Thank goodness Mel Brooks wrote his move script for “The Producers” 50 years ago and brought forth the musical version, being seen in rollicking fashion at the Bristol Riverside Theater, in 2001.
Both renditions derive their non-stop hilarity from satire, parody, travesty, and downright outrageous gags that would render today’s rife neo-Puritans apoplectic, especially when barbs are aimed at “sacred” groups that might claim offense, such as women, seniors, gays, the overweight, the insecure, Jews, and black spiritualists.
Imagine how a plot, funny though it is, about a man who raises money by granting sexual favors to lonely, elderly ladies would fly today. And what if someone at the recent Oscars had sought to improve career chances by pleading, “Who do you have to f*** to get a break in this town?” The pitchforks and torches would be in motion.
Brooks masterfully blends all kinds of deliciously deprecating mayhem into a mad, marvelous gem about a failing Broadway producer, Max Bialystock (Danny Rutigliano), acting precipitously on a tip from an accountant-turned-producer, Leo Bloom (Michael Doherty), that he can make more money by staging a flop than he can by bringing home a hit. The designed flop? “Springtime for Hitler,” a musical Valentine to the Fuhrer.
“The Producers” is a throwback to making fun — broad, mean fun — in a way that shows how jokes, if good jokes, are eternal, and humor is something to be celebrated and savored. In all of his major works the wily Brooks invites folks who can’t abide some ribbing to jump in the lake. Heaven bless him for it.
Bristol director Keith Baker goes spiritedly along with everything Brooks proffers. No bit is half-baked or begs pardon.
Lead Rutigliano is a flawless dynamo. He never misses a comic beat. He declares Bialystock to be low and despicable but keeps him lovable while you wait for the next line or salvo Rutigliano nails with the instinct of a famed comedian Jack Benny and the precision of legendary steel-driver John Henry.
Rutigliano patents a distinct way to convey all of Bialystock’s trickery, lechery, lack of conscience, and cleverness. The actor also finds the right way to make you notice his fine-tuned craft and achieves a boffo tour de force with Max’s jail cell soliloquy, “Betrayed.”
Doherty goes toe to toe to with Rutigliano and never winds up in the dust. He meets every challenge to be bigger and more exaggerated while seeming totally believable and real.
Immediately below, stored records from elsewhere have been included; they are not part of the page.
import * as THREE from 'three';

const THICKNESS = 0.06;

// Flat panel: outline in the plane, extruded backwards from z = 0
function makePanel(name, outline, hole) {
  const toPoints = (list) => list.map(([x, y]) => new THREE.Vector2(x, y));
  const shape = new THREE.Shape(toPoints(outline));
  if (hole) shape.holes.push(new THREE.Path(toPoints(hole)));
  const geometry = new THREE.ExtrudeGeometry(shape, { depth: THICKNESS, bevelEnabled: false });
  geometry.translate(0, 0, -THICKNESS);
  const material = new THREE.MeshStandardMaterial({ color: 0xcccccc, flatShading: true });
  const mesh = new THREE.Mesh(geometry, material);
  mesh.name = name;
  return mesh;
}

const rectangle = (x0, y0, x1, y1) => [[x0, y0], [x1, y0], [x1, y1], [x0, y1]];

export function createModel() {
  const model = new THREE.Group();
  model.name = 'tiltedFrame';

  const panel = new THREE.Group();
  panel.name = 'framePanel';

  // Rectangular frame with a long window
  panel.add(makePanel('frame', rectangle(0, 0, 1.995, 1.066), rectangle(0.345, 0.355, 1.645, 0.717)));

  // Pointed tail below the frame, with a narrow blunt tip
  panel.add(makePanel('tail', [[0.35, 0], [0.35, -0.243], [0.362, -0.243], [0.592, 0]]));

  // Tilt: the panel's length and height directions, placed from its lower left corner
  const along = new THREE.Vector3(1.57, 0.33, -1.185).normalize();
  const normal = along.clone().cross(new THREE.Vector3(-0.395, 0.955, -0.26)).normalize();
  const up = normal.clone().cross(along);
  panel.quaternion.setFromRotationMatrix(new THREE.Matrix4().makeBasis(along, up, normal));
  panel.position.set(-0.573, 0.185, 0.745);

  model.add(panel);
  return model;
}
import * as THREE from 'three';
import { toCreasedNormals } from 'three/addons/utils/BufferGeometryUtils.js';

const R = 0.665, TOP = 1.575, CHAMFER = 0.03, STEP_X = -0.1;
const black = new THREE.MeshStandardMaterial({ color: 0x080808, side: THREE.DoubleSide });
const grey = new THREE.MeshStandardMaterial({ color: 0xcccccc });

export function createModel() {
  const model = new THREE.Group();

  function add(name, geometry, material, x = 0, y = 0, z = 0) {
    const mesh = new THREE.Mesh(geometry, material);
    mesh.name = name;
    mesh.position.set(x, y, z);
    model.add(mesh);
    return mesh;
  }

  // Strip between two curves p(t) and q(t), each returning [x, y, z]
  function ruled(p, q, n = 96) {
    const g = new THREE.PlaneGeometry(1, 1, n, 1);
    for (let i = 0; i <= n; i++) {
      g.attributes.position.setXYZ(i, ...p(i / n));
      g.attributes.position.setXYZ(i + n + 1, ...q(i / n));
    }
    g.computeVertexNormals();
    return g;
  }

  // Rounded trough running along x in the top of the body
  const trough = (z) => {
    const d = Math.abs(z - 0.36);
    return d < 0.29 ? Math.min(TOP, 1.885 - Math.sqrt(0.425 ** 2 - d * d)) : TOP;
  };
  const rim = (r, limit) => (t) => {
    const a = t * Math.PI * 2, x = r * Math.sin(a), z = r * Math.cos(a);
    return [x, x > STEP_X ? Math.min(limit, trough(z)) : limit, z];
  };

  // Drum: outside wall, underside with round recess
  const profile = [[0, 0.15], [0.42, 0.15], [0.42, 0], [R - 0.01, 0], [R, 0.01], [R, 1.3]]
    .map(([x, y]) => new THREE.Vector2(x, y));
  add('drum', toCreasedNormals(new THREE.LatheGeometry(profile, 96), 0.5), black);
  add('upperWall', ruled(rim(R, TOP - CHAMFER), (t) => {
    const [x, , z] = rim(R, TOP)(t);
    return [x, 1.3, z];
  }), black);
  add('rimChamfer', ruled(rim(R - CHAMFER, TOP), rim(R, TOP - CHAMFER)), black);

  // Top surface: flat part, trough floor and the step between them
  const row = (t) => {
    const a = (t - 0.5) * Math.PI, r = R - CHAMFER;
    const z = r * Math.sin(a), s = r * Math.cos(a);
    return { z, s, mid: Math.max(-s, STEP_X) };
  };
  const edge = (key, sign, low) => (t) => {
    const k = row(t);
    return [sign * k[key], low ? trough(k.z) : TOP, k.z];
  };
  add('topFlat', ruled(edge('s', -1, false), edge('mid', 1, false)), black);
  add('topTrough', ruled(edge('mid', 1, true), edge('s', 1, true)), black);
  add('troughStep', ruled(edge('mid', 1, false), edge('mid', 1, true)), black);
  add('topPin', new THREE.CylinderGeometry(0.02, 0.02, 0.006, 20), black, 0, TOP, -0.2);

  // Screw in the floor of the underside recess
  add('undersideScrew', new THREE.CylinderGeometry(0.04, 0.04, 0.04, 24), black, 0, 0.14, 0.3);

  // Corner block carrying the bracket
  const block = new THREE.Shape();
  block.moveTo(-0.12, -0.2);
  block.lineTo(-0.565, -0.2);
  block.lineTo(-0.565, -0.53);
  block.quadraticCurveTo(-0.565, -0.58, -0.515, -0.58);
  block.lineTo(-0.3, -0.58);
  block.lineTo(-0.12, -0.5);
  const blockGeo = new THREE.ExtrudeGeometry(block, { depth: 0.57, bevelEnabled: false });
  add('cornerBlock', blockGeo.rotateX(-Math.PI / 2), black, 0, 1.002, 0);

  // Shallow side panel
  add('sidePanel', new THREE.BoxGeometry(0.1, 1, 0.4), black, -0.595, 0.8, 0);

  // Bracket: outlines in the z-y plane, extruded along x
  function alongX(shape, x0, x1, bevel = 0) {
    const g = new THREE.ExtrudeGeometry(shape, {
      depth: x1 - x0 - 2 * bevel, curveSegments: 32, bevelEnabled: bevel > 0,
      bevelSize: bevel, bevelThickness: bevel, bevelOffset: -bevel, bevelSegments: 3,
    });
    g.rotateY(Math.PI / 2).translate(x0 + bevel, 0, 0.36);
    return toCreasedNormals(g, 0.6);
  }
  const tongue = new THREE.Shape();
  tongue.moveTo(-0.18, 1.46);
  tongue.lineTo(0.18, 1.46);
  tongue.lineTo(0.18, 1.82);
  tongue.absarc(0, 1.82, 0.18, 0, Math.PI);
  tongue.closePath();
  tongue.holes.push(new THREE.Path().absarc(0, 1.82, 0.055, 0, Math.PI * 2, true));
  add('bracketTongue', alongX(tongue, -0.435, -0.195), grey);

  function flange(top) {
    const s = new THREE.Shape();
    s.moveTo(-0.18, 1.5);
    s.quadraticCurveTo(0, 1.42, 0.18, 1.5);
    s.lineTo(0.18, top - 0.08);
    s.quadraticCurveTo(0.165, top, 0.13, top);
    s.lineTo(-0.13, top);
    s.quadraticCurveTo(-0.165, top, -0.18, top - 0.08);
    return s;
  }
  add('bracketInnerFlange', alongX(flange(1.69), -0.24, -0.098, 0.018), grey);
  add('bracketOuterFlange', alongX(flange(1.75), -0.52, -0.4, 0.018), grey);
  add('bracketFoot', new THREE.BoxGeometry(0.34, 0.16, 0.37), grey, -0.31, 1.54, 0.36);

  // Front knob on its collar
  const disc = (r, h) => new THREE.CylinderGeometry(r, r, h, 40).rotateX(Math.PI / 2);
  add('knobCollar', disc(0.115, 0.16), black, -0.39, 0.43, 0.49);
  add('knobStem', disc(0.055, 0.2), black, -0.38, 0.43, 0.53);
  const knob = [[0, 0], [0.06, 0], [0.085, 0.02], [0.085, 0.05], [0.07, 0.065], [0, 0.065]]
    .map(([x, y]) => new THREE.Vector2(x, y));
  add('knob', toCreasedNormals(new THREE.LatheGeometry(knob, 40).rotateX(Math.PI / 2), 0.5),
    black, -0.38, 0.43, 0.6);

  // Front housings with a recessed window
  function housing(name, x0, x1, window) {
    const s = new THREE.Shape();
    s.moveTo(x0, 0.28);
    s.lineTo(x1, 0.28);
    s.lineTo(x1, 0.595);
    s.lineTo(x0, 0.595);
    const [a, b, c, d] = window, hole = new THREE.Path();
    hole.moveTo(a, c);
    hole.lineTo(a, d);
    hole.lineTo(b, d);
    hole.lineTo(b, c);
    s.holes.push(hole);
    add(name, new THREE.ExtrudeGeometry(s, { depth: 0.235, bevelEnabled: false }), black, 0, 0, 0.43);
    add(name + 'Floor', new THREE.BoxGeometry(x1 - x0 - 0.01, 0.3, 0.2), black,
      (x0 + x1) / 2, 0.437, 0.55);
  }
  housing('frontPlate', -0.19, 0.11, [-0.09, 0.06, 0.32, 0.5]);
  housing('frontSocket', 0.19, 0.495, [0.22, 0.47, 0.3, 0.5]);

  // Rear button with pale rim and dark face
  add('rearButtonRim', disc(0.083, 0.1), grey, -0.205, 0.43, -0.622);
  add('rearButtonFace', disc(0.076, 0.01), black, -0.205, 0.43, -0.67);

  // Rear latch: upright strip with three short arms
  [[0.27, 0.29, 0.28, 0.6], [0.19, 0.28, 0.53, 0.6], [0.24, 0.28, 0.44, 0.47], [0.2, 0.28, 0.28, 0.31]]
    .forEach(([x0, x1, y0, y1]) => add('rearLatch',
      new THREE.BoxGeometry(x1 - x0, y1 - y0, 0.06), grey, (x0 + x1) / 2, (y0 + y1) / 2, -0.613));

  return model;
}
Doherty is a natural physical comedian and dancer with the extra advantage of being able to make his baby face express anything he wants, especially if it can earn an honest, or even an inveigled, laugh.
Danny Vaccaro — who did well in other Bristol musicals — bursts from what can be called typecasting with reckless abandon as the effusive “Springtime” director Roger De Bris. He revels in Debris’ flamboyant gay excesses and ignorance, including his surprise that Germany loses World War II.
Good as all of the above are, more treats are in store with Morgan Reynolds’ preen-perfect Carmen Ghia and Fred Inkley’s brilliant take on Hitler aficionado and “Springtime for Hitler” author Franz Liebkind.
From the tight black suit with the precise touches of accessorizing glitter, Reynolds scores with a shrewd vocabulary of leers, sneers, pouts, retorts, rebuffs, and giddy cheers. The best part is he never overdoes his well-timed sulks or sassiness and manages to make his character real. He is the best Carmen of the dozen I’ve seen.
And practically stealing the show, Inkley is a committed Liebkind who can muster a sense of genuine danger, leading to genuine fear, to those around him while he marvelously embodies the comic Nazi, one who doesn’t quite accept World War II is over, wants to spread good news about his Broadway-bound Hitler apologia to Argentina (the home for post-war Nazis), and writes a dreadful lollapalooza that is hailed as a Brooks-type send-up.
Linda B. Stockton’s costumes are wonderful. De Bris’ “Chrysler Building” gown, Ghia’s snug outfit, and a parade of German products — beer, a pretzel, sausage — as headdresses are especially inspired. Charles Morgan’s set moves efficiently to various settings. Ryan O’Gara’s lighting illuminates the many big numbers, but it needs to be more concentrated on Liebkind’s “sieg heiling” pigeons and the opening and closing night signs for Bialystock’s productions. Douglass G. Lutz’s band is aces.
The Producers, Bristol Riverside Theater, 120 Radcliffe Street, Bristol, Pennsylvania. Though Sunday, April 1. $49 to $56. 215-785-0100 or www.brtstage.org.